Wally’s analysis of its rival brand Dorset Cereals makes the Kellogg’s Cornflakes brand look very old fashioned.

“With the slogan ‘Honest, tasty and real’ and contained in a sober dark brown carton, Dorset Cereals is also a classic example of packaging, but of the new wave. It’s simple, almost austere, and understated. The copy is deliberately self-deprecating, and it’s quite witty, and the packaging silently screams authenticity and provenance.”

Innocent smoothie humourIn the UK, another brand that ‘gets packaging’ and has taken it to new heights as part of its brand marketing activities is Innocent which has used personality and humour – often lacking in packaging – to connect with consumers at the supermarket shelf.

Dorset Cereals and Innocent are examples of challenger brands that appeal to smaller, more discerning customer segments over a narrow range of products.

And they don’t enjoy the level of FMCG market share compared with say Kellogg’s or Tropicana brands that are much bigger in their respective grocery segments.

That said, Dorset Cereals, Innocent and other brands like them are growing market share and have started to lead the way in how packaging can be used to create a point of marketing differentiation.

Many bigger brands have been slow to have noticed the importance of such a strategy but are quickly playing catch-up.

vitamin-water_new-pak-new-formula-_UKFor example, Coca-Cola’s Glacéau Vitaminwater brand has imitated the wacky copy more associated with brands like Innocent (which Coca-Cola owns) – ‘a bunch of nice guys making a cool product’ and product variants of the brand now carry this tongue-in-cheek humour on its packaging and through its website.

In summary, packaging has taken on a higher degree of significance as a marketing strategy than most marketers have given it credit for.

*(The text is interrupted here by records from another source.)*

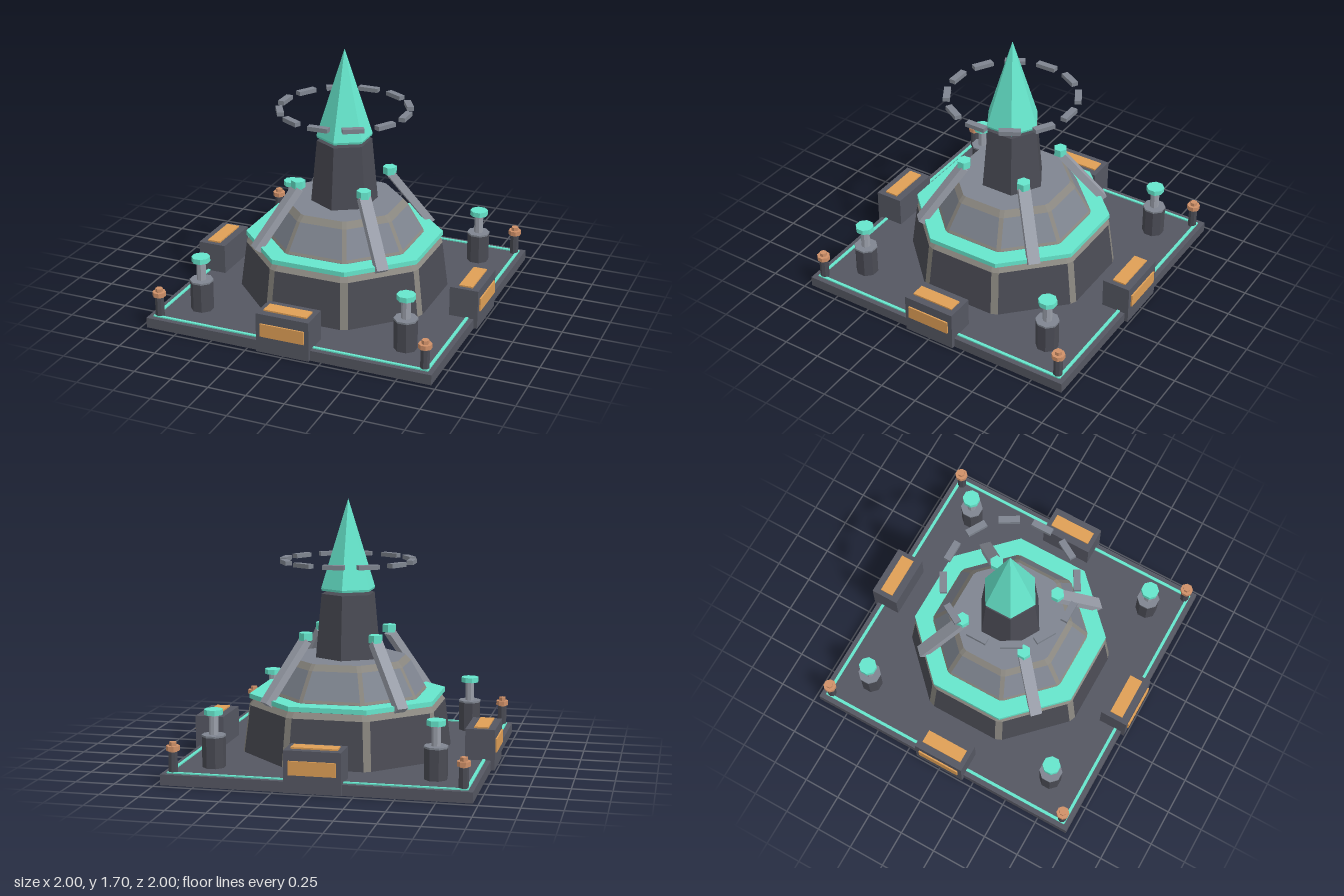
import * as THREE from 'three';

const mat = (color) => new THREE.MeshStandardMaterial({ color, flatShading: true });
const DARK = mat(0x555762), DARKER = mat(0x4a4b54), STEEL = mat(0x7f8590), LIGHT = mat(0x9a9faa);
const TRIM = mat(0x8a8780), TEAL = mat(0x66e6cc), ORANGE = mat(0xdf9f56), COPPER = mat(0xcf9068);

function add(parent, name, geometry, material, x = 0, y = 0, z = 0) {
  const mesh = new THREE.Mesh(geometry, material);
  mesh.name = name;
  mesh.position.set(x, y, z);
  parent.add(mesh);
  return mesh;
}

const box = (w, h, d) => new THREE.BoxGeometry(w, h, d);

// Upright prism or frustum standing between two heights
function prism(parent, name, material, rTop, rBottom, y0, y1, sides, x = 0, z = 0, turn = 0) {
  const g = new THREE.CylinderGeometry(rTop, rBottom, y1 - y0, sides, 1, false, turn);
  return add(parent, name, g, material, x, (y0 + y1) / 2, z);
}

// Octagon section with cut corners: two points per side
function octagon(apothem, y, cut) {
  const half = apothem * Math.tan(Math.PI / 8) - cut;
  const points = [];
  for (let k = 0; k < 8; k++) {
    const s = Math.sin(k * Math.PI / 4), c = Math.cos(k * Math.PI / 4);
    for (const t of [-half, half]) points.push([s * apothem + c * t, y, c * apothem - s * t]);
  }
  return points;
}

// Stepped tier: sections are [apothem, y, band is trim]; cut corners become trim
function tier(parent, name, sections, cut, material) {
  const faces = [], trim = [];
  const rings = sections.map(([a, y]) => octagon(a, y, cut));
  for (let r = 0; r < rings.length - 1; r++) {
    for (let i = 0; i < 16; i++) {
      const j = (i + 1) % 16, lo = rings[r], hi = rings[r + 1];
      const out = i % 2 || sections[r][2] ? trim : faces;
      out.push(...lo[i], ...lo[j], ...hi[j], ...lo[i], ...hi[j], ...hi[i]);
    }
  }
  const top = rings[rings.length - 1], y = top[0][1];
  for (let i = 0; i < 16; i++) faces.push(0, y, 0, ...top[i], ...top[(i + 1) % 16]);
  for (const [label, data, m] of [['Faces', faces, material], ['Trim', trim, TRIM]]) {
    const g = new THREE.BufferGeometry();
    g.setAttribute('position', new THREE.Float32BufferAttribute(data, 3));
    g.computeVertexNormals();
    add(parent, name + label, g, m);
  }
}

export function createModel() {
  const model = new THREE.Group();
  model.name = 'beaconTower';

  // Base plate with inlaid border
  add(model, 'basePlate', box(1.93, 0.068, 1.93), DARK, 0, 0.034, 0);
  for (const s of [-1, 1]) {
    add(model, 'borderStripX', box(1.86, 0.012, 0.02), TEAL, 0, 0.07, s * 0.922);
    add(model, 'borderStripZ', box(0.02, 0.012, 1.86), TEAL, s * 0.922, 0.07, 0);
  }

  // Octagonal tiers and the glowing ring between them
  tier(model, 'lowerTier', [[0.643, 0.065], [0.605, 0.375, true], [0.578, 0.412]], 0.026, DARKER);
  const k = 1 / Math.cos(Math.PI / 8), inner = 0.47 * k, outer = 0.598 * k;
  const ringProfile = [[inner, 0.417], [outer, 0.417], [outer, 0.448], [inner, 0.448], [inner, 0.417]];
  add(model, 'tierRing', new THREE.LatheGeometry(
    ringProfile.map(([x, y]) => new THREE.Vector2(x, y)), 8, Math.PI / 8), TEAL);
  tier(model, 'upperTier',
    [[0.487, 0.41], [0.487, 0.45, true], [0.478, 0.467], [0.388, 0.638, true], [0.355, 0.677]], 0.016, STEEL);

  // Hexagonal tower and floating spire
  prism(model, 'tower', DARKER, 0.18, 0.22, 0.67, 1.09, 6);
  prism(model, 'spireBase', TEAL, 0.183, 0.178, 1.11, 1.125, 6);
  const spire = new THREE.ConeGeometry(0.183, 0.575, 6);
  add(model, 'spire', spire, TEAL, 0, 1.4125, 0);

  // Floating halo of blocks
  for (let i = 0; i < 12; i++) {
    const a = i * Math.PI / 6;
    const block = add(model, 'haloBlock', box(0.136, 0.028, 0.044), STEEL,
      Math.sin(a) * 0.416, 1.302, Math.cos(a) * 0.416);
    block.rotation.y = a;
  }

  // Power boxes at the middle of each side
  for (let i = 0; i < 4; i++) {
    const unit = new THREE.Group();
    unit.name = 'powerBox';
    unit.rotation.y = i * Math.PI / 2;
    add(unit, 'housing', box(0.355, 0.262, 0.19), DARK, 0, 0.136, 0.895);
    add(unit, 'frontPanel', box(0.295, 0.087, 0.02), ORANGE, 0, 0.161, 0.99);
    add(unit, 'topPanel', box(0.29, 0.02, 0.09), ORANGE, 0, 0.267, 0.897);
    model.add(unit);
  }

  for (const sx of [-1, 1]) {
    for (const sz of [-1, 1]) {
      // Sloping braces with caps
      const low = new THREE.Vector3(sx * 0.437, 0.42, sz * 0.437);
      const high = new THREE.Vector3(sx * 0.23, 0.805, sz * 0.23);
      const brace = add(model, 'brace', box(0.078, 0.05, low.distanceTo(high)), LIGHT);
      brace.position.copy(low).lerp(high, 0.5);
      brace.lookAt(high);
      prism(model, 'braceCap', TEAL, 0.046, 0.046, 0.807, 0.856, 6, sx * 0.227, sz * 0.227);

      // Corner pistons
      const p = [8, sx * 0.7, sz * 0.7, Math.PI / 8];
      prism(model, 'pistonBody', DARKER, 0.074, 0.074, 0.06, 0.262, ...p);
      prism(model, 'pistonCollar', STEEL, 0.077, 0.077, 0.262, 0.274, ...p);
      prism(model, 'pistonRod', LIGHT, 0.03, 0.03, 0.27, 0.405, ...p);
      prism(model, 'pistonHead', TEAL, 0.06, 0.06, 0.4, 0.434, ...p);

      // Corner bolts
      const b = [sx * 0.9, sz * 0.9];
      prism(model, 'boltPost', DARKER, 0.03, 0.03, 0.06, 0.2, 8, ...b);
      prism(model, 'boltNeck', COPPER, 0.026, 0.026, 0.19, 0.212, 8, ...b);
      prism(model, 'boltFlange', COPPER, 0.043, 0.043, 0.208, 0.238, 8, ...b, Math.PI / 8);
      prism(model, 'boltTip', COPPER, 0.024, 0.024, 0.238, 0.262, 6, ...b);
    }
  }
  return model;
}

And now there are a new generation of brands emerging with the old values projected in a way that 21st Century customers can understand and just might believe in.

Leave a reply